WORK ORDER →
Take every line from the records below that includes the word "return".
|---|
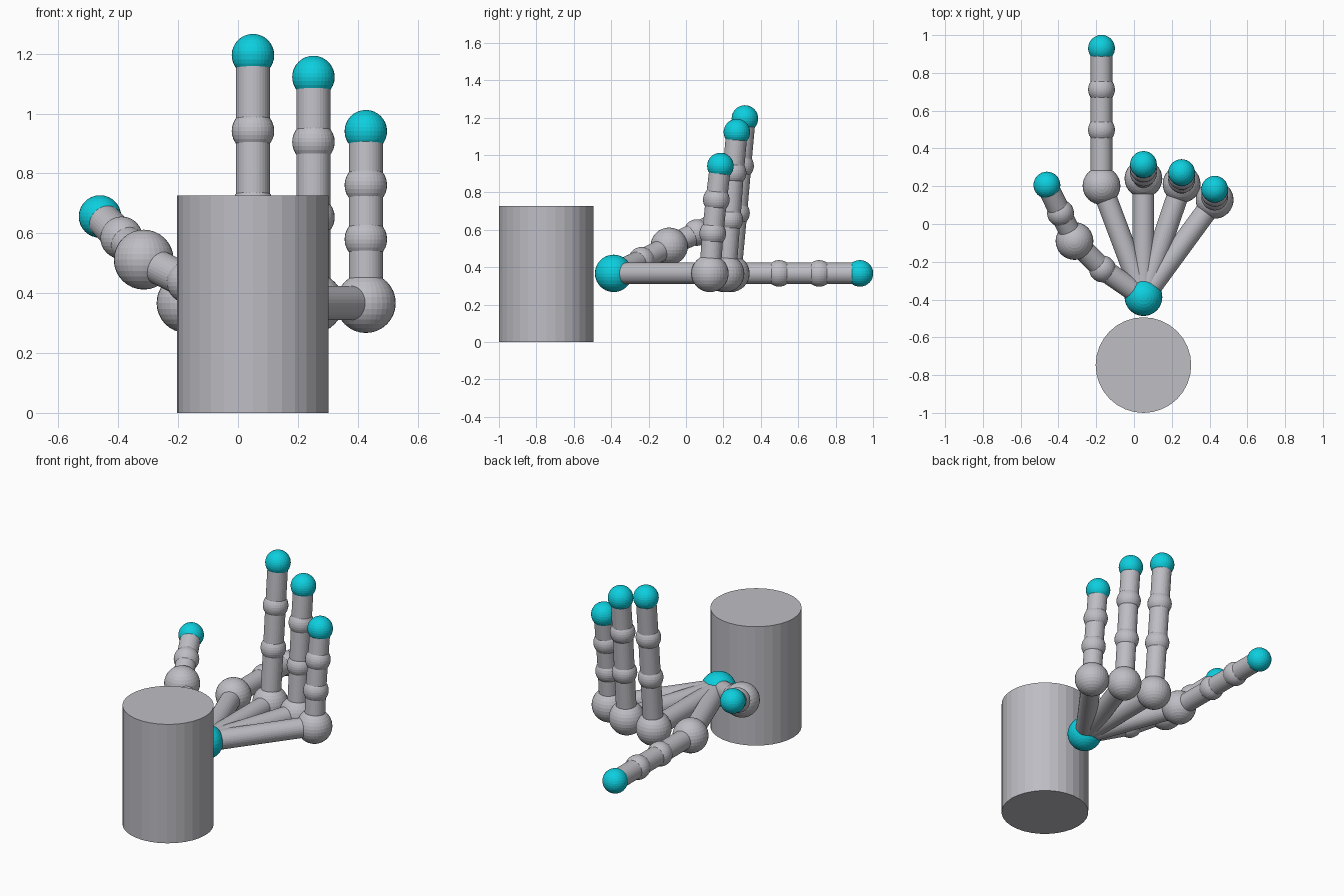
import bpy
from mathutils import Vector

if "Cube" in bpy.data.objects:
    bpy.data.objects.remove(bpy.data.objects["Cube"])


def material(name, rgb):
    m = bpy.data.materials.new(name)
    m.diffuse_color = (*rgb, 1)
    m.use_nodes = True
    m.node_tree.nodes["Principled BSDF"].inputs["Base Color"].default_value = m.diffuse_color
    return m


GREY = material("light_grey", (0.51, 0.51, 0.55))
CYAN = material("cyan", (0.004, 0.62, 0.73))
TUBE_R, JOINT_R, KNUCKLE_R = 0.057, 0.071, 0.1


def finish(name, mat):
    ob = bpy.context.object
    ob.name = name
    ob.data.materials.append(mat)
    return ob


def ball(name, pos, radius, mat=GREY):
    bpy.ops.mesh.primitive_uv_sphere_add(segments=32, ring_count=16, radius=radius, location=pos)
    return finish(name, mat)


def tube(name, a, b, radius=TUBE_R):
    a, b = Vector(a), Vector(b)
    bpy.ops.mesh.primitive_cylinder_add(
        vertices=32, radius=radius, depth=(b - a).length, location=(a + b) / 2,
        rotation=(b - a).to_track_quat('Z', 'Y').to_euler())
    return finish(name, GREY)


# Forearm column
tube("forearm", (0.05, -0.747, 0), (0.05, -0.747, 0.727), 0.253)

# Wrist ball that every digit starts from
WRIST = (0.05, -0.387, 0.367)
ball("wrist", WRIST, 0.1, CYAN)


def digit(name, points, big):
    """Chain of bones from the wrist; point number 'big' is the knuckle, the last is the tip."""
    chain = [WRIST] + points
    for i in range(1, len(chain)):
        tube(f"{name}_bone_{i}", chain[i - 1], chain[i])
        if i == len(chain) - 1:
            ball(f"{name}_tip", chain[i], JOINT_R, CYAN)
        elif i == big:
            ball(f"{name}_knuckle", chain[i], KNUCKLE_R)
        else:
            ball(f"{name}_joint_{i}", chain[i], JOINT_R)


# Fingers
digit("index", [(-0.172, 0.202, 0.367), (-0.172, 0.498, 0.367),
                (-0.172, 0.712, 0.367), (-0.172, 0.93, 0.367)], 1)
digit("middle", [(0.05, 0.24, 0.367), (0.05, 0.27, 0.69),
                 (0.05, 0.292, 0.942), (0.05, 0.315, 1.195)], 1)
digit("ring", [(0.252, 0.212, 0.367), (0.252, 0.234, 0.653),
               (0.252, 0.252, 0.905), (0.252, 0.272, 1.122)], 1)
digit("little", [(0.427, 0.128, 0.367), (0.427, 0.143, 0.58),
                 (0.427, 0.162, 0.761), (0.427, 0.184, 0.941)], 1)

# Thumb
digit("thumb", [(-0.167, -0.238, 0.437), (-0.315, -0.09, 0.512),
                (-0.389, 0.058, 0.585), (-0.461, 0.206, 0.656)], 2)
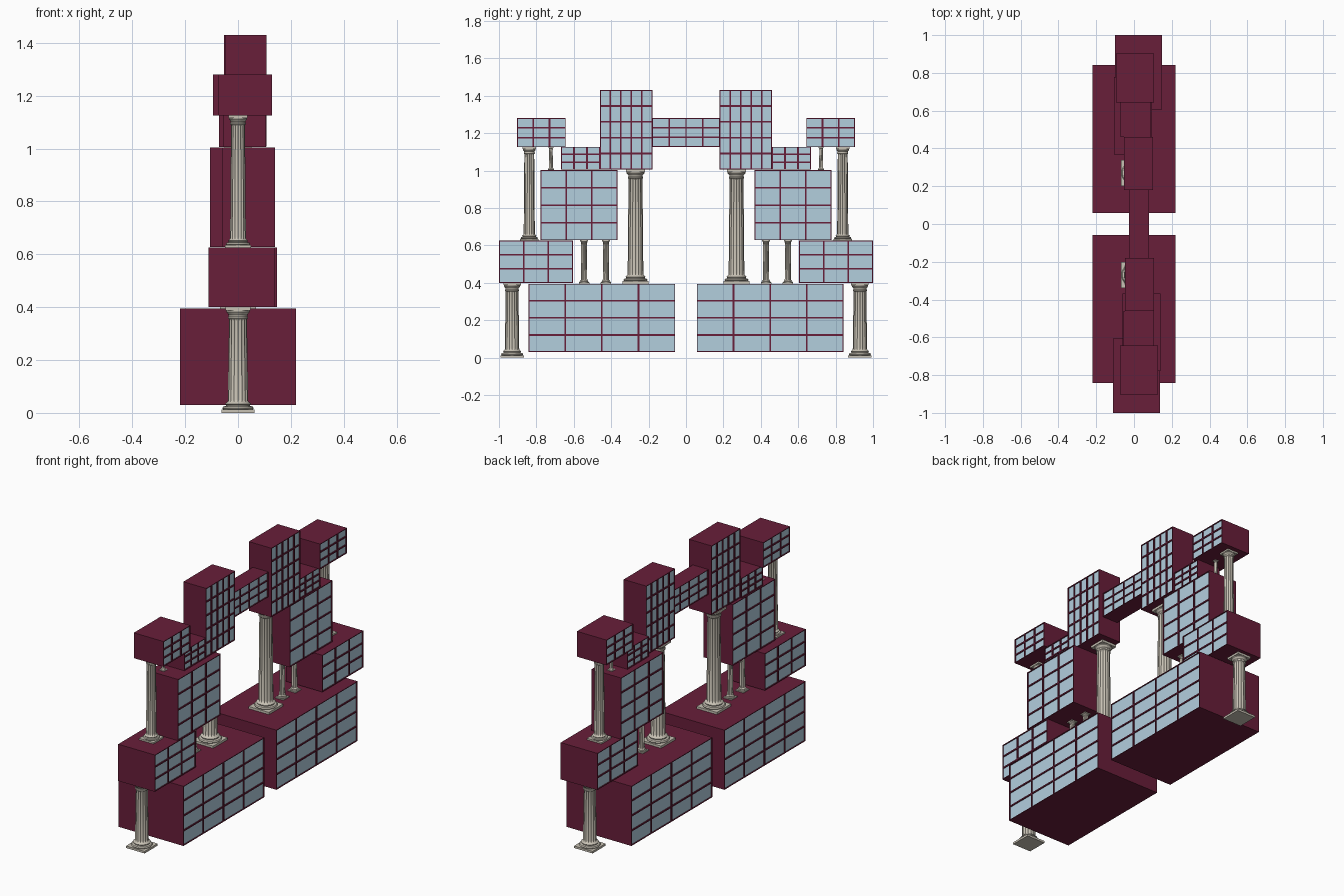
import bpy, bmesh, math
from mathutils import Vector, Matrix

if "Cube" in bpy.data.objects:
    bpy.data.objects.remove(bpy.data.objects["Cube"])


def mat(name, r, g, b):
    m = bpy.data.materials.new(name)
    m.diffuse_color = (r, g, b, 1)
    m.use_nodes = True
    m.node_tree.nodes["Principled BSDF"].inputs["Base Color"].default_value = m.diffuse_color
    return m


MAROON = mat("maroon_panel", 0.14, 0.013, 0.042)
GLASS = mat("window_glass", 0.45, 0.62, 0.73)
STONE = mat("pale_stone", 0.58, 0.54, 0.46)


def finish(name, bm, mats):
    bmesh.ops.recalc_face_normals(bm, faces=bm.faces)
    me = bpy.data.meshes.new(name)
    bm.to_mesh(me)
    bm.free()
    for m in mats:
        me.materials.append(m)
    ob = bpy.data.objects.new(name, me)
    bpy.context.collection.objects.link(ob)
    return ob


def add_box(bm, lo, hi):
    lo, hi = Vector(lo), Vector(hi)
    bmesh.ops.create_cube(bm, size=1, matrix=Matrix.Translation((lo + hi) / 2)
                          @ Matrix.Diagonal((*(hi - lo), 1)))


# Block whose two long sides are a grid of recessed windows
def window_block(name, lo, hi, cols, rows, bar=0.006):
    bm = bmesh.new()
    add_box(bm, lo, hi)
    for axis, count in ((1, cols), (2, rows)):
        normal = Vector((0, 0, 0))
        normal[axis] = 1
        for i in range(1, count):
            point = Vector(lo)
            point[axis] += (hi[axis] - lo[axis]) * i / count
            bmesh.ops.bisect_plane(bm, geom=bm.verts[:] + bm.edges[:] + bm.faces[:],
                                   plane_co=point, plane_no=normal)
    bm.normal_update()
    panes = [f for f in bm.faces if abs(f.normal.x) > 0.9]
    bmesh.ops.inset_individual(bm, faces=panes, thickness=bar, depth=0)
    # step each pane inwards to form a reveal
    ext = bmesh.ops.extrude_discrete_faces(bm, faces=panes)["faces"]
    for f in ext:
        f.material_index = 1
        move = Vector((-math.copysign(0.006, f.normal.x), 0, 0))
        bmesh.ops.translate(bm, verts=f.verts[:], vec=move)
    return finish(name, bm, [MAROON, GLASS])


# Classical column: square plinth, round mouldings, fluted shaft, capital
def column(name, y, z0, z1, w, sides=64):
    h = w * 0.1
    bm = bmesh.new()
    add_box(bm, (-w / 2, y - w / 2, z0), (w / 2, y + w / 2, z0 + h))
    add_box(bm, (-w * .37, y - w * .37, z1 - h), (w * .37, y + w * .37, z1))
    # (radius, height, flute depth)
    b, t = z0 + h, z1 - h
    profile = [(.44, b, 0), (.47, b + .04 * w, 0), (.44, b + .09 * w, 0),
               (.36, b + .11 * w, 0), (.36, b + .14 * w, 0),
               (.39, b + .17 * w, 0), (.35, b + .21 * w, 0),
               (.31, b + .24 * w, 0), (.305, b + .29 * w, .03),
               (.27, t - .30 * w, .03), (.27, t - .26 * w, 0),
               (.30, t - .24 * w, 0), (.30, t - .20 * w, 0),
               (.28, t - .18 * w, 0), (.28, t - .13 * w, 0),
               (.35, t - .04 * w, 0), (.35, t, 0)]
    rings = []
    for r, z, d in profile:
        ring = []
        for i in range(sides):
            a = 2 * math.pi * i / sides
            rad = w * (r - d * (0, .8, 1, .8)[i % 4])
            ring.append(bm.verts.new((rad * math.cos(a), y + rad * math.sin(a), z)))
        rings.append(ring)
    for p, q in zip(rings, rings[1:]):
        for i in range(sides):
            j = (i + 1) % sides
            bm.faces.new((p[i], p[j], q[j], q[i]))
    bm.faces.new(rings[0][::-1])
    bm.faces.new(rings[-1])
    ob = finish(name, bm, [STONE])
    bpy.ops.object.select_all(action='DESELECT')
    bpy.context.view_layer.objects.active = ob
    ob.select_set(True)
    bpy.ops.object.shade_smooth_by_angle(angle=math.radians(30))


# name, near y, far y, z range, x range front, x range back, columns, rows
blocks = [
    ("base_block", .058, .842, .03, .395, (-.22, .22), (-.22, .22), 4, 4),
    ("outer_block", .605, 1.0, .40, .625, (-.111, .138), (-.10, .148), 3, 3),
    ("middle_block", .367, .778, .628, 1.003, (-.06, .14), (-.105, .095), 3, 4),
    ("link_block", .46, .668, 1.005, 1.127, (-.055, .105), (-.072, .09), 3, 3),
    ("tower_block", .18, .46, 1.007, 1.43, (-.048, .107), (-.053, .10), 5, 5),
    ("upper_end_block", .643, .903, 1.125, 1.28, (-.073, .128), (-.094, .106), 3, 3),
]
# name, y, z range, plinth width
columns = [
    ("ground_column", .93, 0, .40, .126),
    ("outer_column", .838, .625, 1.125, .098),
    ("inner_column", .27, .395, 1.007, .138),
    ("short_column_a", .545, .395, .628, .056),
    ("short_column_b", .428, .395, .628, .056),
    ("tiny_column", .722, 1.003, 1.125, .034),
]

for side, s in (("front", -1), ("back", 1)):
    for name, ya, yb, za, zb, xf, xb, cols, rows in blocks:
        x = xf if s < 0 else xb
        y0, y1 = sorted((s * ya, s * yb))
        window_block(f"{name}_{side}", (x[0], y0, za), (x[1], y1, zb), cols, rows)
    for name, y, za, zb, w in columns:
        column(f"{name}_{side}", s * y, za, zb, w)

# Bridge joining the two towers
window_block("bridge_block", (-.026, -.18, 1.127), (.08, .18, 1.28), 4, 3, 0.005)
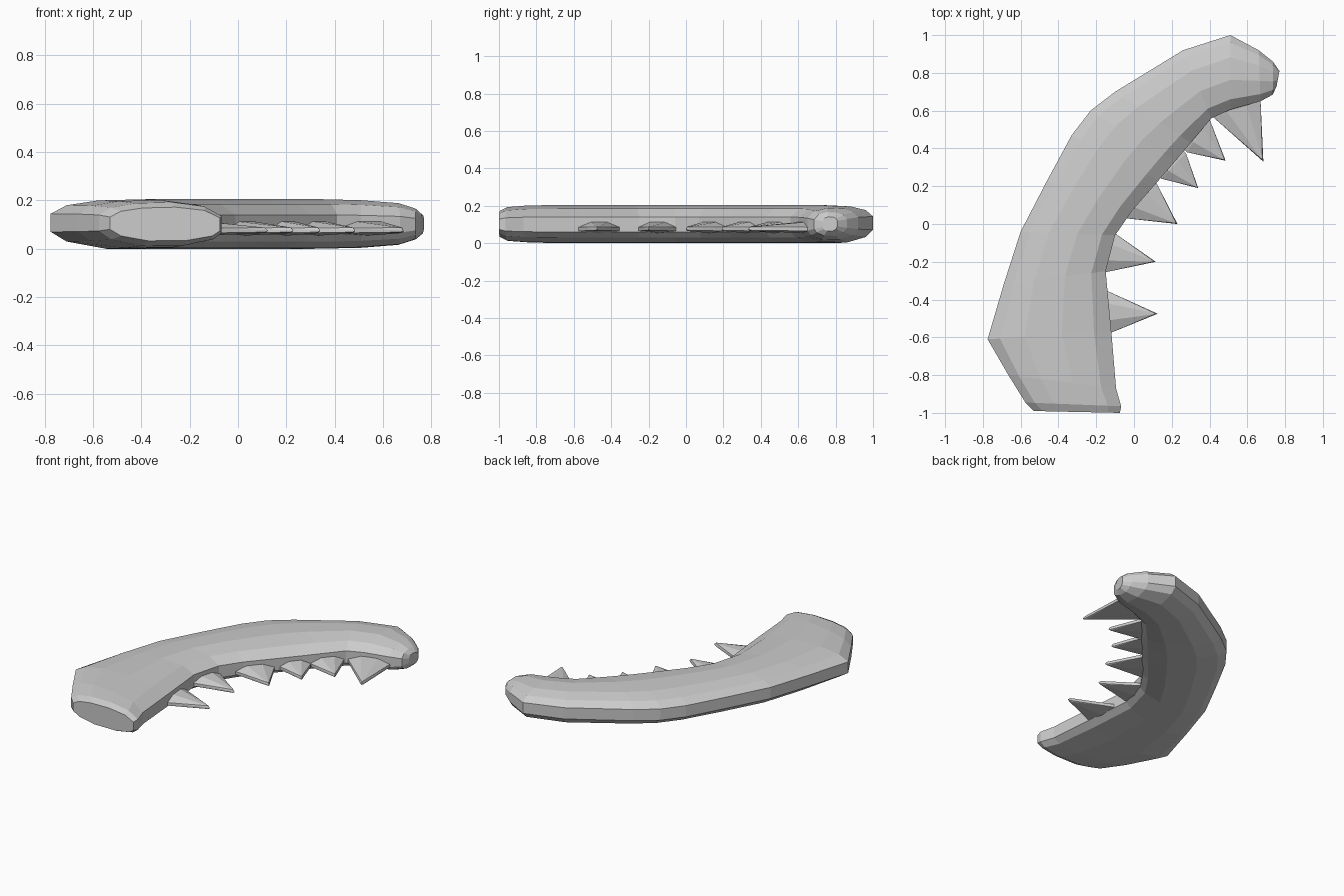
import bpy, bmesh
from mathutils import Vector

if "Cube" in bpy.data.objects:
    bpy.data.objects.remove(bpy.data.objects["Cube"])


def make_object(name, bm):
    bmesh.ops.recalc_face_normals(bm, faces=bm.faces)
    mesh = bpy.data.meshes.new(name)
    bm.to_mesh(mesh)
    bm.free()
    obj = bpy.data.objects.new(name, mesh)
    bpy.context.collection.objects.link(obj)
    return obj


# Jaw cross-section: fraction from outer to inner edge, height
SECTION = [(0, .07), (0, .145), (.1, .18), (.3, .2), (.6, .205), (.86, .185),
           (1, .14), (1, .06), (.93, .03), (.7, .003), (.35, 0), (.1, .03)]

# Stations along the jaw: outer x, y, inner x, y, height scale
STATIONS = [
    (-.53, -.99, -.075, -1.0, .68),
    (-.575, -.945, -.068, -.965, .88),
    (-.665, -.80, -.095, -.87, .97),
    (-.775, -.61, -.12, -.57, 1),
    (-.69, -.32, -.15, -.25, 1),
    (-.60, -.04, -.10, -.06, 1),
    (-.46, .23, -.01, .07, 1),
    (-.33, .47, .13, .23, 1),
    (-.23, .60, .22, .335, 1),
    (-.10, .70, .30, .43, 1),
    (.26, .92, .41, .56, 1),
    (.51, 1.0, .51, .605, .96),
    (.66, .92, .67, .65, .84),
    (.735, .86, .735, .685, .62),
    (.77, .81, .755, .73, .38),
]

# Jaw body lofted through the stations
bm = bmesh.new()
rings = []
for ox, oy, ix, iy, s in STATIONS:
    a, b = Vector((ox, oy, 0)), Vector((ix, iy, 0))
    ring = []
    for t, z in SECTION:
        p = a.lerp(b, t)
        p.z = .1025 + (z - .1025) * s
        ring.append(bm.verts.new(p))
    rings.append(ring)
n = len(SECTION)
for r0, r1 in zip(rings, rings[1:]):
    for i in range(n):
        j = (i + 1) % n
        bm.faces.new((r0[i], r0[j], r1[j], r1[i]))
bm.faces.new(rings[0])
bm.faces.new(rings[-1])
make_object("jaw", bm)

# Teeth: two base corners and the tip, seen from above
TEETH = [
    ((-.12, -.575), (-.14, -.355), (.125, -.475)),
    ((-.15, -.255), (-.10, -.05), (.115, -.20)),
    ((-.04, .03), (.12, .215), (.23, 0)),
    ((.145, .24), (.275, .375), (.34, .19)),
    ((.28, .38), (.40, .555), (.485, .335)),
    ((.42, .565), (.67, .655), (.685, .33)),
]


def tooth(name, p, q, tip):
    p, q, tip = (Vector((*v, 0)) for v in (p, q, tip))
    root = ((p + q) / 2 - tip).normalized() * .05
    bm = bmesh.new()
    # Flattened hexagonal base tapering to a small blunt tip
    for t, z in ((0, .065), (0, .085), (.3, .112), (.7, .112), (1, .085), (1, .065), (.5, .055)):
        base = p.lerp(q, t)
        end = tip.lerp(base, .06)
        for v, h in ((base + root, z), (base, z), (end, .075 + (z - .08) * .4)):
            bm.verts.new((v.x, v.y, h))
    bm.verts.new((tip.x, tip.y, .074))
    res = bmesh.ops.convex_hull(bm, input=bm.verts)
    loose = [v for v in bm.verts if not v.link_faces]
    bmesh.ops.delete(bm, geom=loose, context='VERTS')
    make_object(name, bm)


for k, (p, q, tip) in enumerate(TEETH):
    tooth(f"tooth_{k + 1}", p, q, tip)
|---|
WRITTEN RESPONSE →
    return m
    return ob
    return finish(name, mat)
    return finish(name, GREY)
    return m
    return ob
    return finish(name, bm, [MAROON, GLASS])
    return obj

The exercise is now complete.